Archibald Thorburn was born at Viewfield House, Lasswade, near Edinburgh, the fifth son of Robert Thorburn, a miniaturist who numbered Queen Victoria amongst his patrons. From an early age, the younger Thorburn took a delight in drawing, filling numerous sketchbooks with studies of flora and fauna. Such direct observation from nature was to form the foundation of his art, for although he briefly attended the St. John's Wood School of Art, Thorburn received little formal training. His career as a painter of birds began in 1883 when he completed 144 plates for W.F. Swayland's Familiar Wild Birds, but his reputation was secured through his contribution to Lord Lilford's magisterial survey Coloured Figures of the Birds of the British Islands published between 1885 and 1898.
Thorburn's work created such an impact as he was one of the first British wildlife artists to go into the field and take sketches from life. Whilst his contemporaries were sketching birds from examples which had suffered at the hands of taxidermists, Thorburn, inspired by Joseph Wolf's ablilty to capture an 'indescribable feeling of life and movement' when depicting subjects, keenly observed his specimens in their natural habitat. In the words of John Southern, Thorburn was the first to combine scientific accuracy with 'the fresh softness of the living bird'.
Thorburn moved to London in 1885, he made regular sketching tours of the British Isles, seeking inspiration for his work. Following his marriage to Constance Mudie, Thorburn moved to High Leybourne, near Hascombe in west Surrey, in 1902.
Although he exhibited at the Royal Academy throughout the 1880s and 1890s, Thorburn had become disillusioned with the institution and showed instead at A. Baird Carter at 70 Jermyn Street, SW1, and with his agents in Blackburn and Newcastle.
Although Thorburn occasionally worked in oil he found watercolour the most expressive medium with which to capture his subject's likeness.

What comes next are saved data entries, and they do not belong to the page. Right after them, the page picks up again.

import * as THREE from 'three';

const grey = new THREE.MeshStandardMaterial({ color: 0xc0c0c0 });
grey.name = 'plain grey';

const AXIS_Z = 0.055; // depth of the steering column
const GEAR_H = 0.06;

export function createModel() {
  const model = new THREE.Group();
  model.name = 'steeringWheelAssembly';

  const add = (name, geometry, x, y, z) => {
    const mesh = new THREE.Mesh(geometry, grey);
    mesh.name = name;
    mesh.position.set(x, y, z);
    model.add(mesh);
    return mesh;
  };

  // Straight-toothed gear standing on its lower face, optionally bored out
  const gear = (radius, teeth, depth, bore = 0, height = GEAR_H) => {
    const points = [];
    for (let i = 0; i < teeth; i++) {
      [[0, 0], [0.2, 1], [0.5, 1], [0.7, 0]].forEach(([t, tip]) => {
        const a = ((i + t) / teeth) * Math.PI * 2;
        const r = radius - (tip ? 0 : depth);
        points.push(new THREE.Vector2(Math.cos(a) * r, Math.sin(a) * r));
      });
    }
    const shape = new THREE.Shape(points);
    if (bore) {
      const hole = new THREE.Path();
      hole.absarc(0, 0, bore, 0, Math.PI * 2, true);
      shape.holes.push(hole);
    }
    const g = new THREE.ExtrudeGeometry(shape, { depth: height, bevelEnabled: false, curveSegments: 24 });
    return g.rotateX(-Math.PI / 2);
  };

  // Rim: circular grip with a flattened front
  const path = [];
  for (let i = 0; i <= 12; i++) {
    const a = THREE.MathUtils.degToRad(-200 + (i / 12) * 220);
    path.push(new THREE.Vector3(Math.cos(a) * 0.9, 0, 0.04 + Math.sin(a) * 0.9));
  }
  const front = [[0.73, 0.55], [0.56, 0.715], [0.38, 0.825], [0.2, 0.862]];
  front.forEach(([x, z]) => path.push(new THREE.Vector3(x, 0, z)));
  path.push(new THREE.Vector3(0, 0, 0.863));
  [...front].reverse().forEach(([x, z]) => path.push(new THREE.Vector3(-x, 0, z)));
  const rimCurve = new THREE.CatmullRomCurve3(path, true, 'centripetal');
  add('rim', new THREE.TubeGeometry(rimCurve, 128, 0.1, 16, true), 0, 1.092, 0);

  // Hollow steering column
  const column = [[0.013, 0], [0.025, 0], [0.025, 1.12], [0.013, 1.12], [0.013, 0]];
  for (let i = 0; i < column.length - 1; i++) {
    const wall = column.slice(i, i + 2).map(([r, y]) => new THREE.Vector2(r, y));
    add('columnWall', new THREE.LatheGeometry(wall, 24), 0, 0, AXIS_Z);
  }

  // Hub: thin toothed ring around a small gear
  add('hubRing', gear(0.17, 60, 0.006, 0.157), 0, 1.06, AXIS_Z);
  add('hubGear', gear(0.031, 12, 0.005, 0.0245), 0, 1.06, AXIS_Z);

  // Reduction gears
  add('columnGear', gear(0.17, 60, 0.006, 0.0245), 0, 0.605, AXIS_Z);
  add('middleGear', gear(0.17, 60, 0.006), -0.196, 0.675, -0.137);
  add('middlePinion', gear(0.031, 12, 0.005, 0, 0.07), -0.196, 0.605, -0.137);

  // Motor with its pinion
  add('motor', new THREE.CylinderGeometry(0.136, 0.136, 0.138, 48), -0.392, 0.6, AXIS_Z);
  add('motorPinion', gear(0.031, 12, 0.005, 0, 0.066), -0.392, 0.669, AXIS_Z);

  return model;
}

Thorburn's direct observation of birds' eyes and feet, the softness of their plumage, and the balance which they exhibit both in the air and land, have brought delight to successive generations of collectors.
We are grateful to John Southern for his help in preparing this introduction.